* _Exercise description_: Identify every line in the records below that contains the word "return", and copy each of those lines.

Saved data entries

◆ ◆ ◆ ◆ ◆

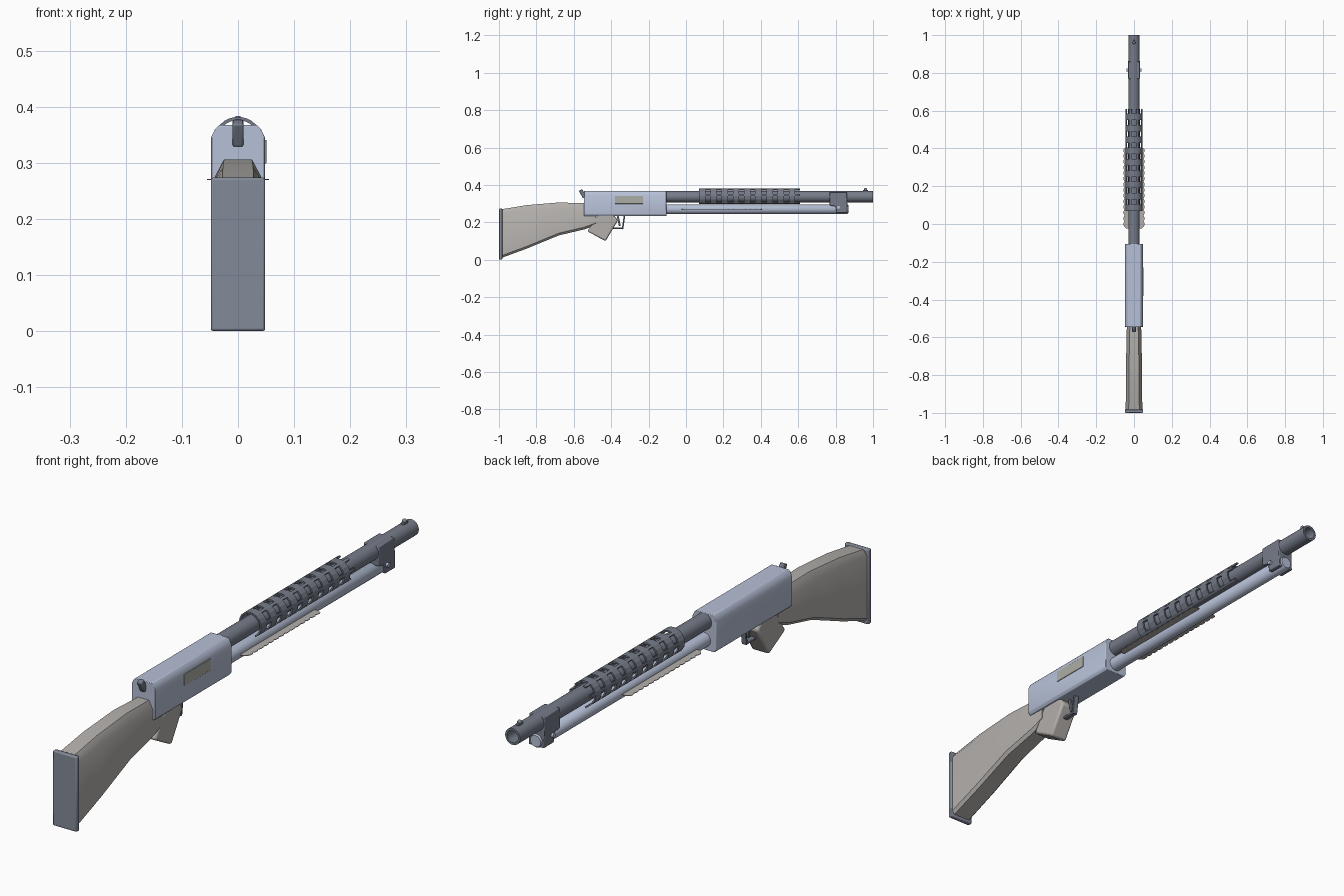
import bpy, bmesh, math
from mathutils import Matrix, Vector

cube = bpy.data.objects.get("Cube")
if cube:
    bpy.data.objects.remove(cube)


def material(name, rgb):
    m = bpy.data.materials.new(name)
    m.use_nodes = True
    m.diffuse_color = (*rgb, 1)
    bsdf = next(n for n in m.node_tree.nodes if n.type == 'BSDF_PRINCIPLED')
    bsdf.inputs["Base Color"].default_value = (*rgb, 1)
    return m


STEEL = material("pale steel", (0.47, 0.53, 0.68))
DARK = material("dark gunmetal", (0.18, 0.2, 0.25))
PAD = material("grey rubber", (0.23, 0.255, 0.32))
STOCK = material("pale stock", (0.45, 0.43, 0.41))
PORT = material("port cover", (0.42, 0.42, 0.38))


def finish(name, bm, mat, bevel=0.0, smooth=True):
    bmesh.ops.recalc_face_normals(bm, faces=bm.faces[:])
    mesh = bpy.data.meshes.new(name)
    bm.to_mesh(mesh)
    bm.free()
    ob = bpy.data.objects.new(name, mesh)
    bpy.context.collection.objects.link(ob)
    mesh.materials.append(mat)
    if bevel:
        mod = ob.modifiers.new("rounded edges", 'BEVEL')
        mod.width, mod.segments = bevel, 2
    if smooth:
        bpy.ops.object.select_all(action='DESELECT')
        ob.select_set(True)
        bpy.context.view_layer.objects.active = ob
        bpy.ops.object.shade_smooth_by_angle(angle=math.radians(35))
    return ob


def box(name, centre, size, mat, bevel=0.0, tilt=0):
    bm = bmesh.new()
    place = Matrix.Translation(centre) @ Matrix.Rotation(math.radians(tilt), 4, 'X')
    bmesh.ops.create_cube(bm, size=1, matrix=place @ Matrix.Diagonal((*size, 1)))
    return finish(name, bm, mat, bevel)


def loft(name, rings, mat, closed=False, bevel=0.0):
    """Skin matching rings of points; cap the ends, or join them if closed."""
    bm = bmesh.new()
    loops = [[bm.verts.new(p) for p in ring] for ring in rings]
    pairs = list(zip(loops, loops[1:])) + ([(loops[-1], loops[0])] if closed else [])
    n = len(loops[0])
    for a, b in pairs:
        for i in range(n):
            j = (i + 1) % n
            bm.faces.new((a[i], a[j], b[j], b[i]))
    if not closed:
        bm.faces.new(loops[0])
        bm.faces.new(loops[-1])
    return finish(name, bm, mat, bevel)


def circle(y, z, r, n=24):
    return [(r * math.sin(math.tau * i / n), y, z + r * math.cos(math.tau * i / n)) for i in range(n)]


def side_profile(name, points, half_width, mat, bevel=0.0):
    return loft(name, [[(x, y, z) for y, z in points] for x in (-half_width, half_width)], mat, bevel=bevel)


def mirrored(half):
    return half + [(-x, z) for x, z in reversed(half)]


BARREL_Z, TUBE_Z = 0.337, 0.27

# Receiver with chamfered top and port cover
section = mirrored([(0.034, 0.367), (0.041, 0.36), (0.048, 0.345), (0.048, 0.243), (0.041, 0.233)])
loft("receiver", [[(x, y, z) for x, z in section] for y in (-0.545, -0.105)], STEEL, bevel=0.002)
box("ejection_port_cover", (0.047, -0.305, 0.32), (0.007, 0.15, 0.042), PORT, 0.001)
box("hammer", (0, -0.553, 0.353), (0.019, 0.02, 0.046), DARK, 0.003, tilt=28)

# Stock, lofted from chamfered sections, and its pad
stock_rings = []
for y, low, high, w, chamfer in [(-0.985, 0.01, 0.27, 0.044, 0.022), (-0.85, 0.06, 0.292, 0.043, 0.026),
                                 (-0.68, 0.13, 0.306, 0.041, 0.03), (-0.54, 0.163, 0.302, 0.038, 0.03),
                                 (-0.48, 0.185, 0.295, 0.036, 0.03)]:
    ring = mirrored([(w - 0.016, high), (w, high - chamfer), (w, low + 0.012), (w - 0.01, low)])
    stock_rings.append([(x, y, z) for x, z in ring])
loft("stock", stock_rings, STOCK)
box("butt_pad", (0, -0.991, 0.137), (0.097, 0.018, 0.273), PAD, 0.004)

# Grip, trigger and guard
side_profile("grip", [(-0.527, 0.152), (-0.43, 0.099), (-0.364, 0.21), (-0.39, 0.245), (-0.47, 0.245)],
             0.035, STOCK, 0.008)
box("guard_front", (0, -0.334, 0.2), (0.02, 0.008, 0.075), DARK, 0.002, tilt=-8)
box("guard_bottom", (0, -0.365, 0.168), (0.02, 0.06, 0.008), DARK, 0.002)
box("trigger", (0, -0.36, 0.21), (0.01, 0.01, 0.06), DARK, 0.002, tilt=12)

# Hollow barrel and magazine tube
loft("barrel", [circle(-0.11, BARREL_Z, 0.03), circle(1, BARREL_Z, 0.03), circle(1, BARREL_Z, 0.022),
                circle(-0.11, BARREL_Z, 0.022)], DARK, closed=True)
loft("magazine_tube", [circle(-0.11, TUBE_Z, 0.026), circle(0.86, TUBE_Z, 0.026),
                       circle(0.868, TUBE_Z, 0.021)], STEEL)

# Thin scalloped fore-end plate along the tube
edge = [(0.04, -0.025)]
for i in range(14):
    y = i * 0.03 - 0.015
    edge += [(0.05, y), (0.055, y + 0.008), (0.055, y + 0.022)]
edge.append((0.04, 0.405))
outline = mirrored(edge)
loft("fore_end_plate", [[(x, y, z) for x, y in outline] for z in (TUBE_Z - 0.001, TUBE_Z + 0.001)], STOCK)

# Slotted heat shield: a curved grid with its slot cells left out
half_angles = [0, 18, 32, 52, 72, 86, 111, 136, 150]
angles = [-a for a in reversed(half_angles[1:])] + half_angles
strips = (1, 4, 7)
stations = [0.07]
for i in range(9):
    stations += [0.07 + i * 0.06 + 0.034, 0.07 + (i + 1) * 0.06]
bm = bmesh.new()
grid = [[bm.verts.new((0.042 * math.sin(math.radians(a)), y, BARREL_Z + 0.042 * math.cos(math.radians(a))))
         for a in angles] for y in stations]
for r in range(len(stations) - 1):
    for c in range(len(angles) - 1):
        cell = c - 8 if c >= 8 else 7 - c
        if r % 2 == 0 or cell in strips:
            bm.faces.new((grid[r][c], grid[r][c + 1], grid[r + 1][c + 1], grid[r + 1][c]))
for v in [v for v in bm.verts if not v.link_faces]:
    bm.verts.remove(v)
shield = finish("heat_shield", bm, DARK, smooth=False)
solid = shield.modifiers.new("sheet thickness", 'SOLIDIFY')
solid.thickness, solid.offset = 0.006, 0

# Clamp joining barrel and tube, with a screw on each side
side_profile("clamp", [(0.768, 0.362), (0.86, 0.362), (0.864, 0.25), (0.805, 0.25), (0.8, 0.285), (0.768, 0.29)],
             0.031, DARK, 0.003)
for name, side in (("left_screw", 1), ("right_screw", -1)):
    bm = bmesh.new()
    place = Matrix.Translation((side * 0.034, 0.815, 0.28)) @ Matrix.Rotation(math.pi / 2, 4, 'Y')
    bmesh.ops.create_cone(bm, cap_ends=True, segments=12, radius1=0.008, radius2=0.008, depth=0.01, matrix=place)
    finish(name, bm, STEEL)

# Front sight
box("sight_base", (0, 0.96, 0.368), (0.012, 0.026, 0.012), DARK, 0.002)
bm = bmesh.new()
bmesh.ops.create_uvsphere(bm, u_segments=12, v_segments=8, radius=0.008, matrix=Matrix.Translation((0, 0.96, 0.376)))
finish("sight_bead", bm, PAD)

◆ ◆ ◆ ◆ ◆

* _Response to the exercise_:
    return m
    return ob
    return finish(name, bm, mat, bevel)
    return finish(name, bm, mat, bevel)
    return [(r * math.sin(math.tau * i / n), y, z + r * math.cos(math.tau * i / n)) for i in range(n)]
    return loft(name, [[(x, y, z) for y, z in points] for x in (-half_width, half_width)], mat, bevel=bevel)
    return half + [(-x, z) for x, z in reversed(half)]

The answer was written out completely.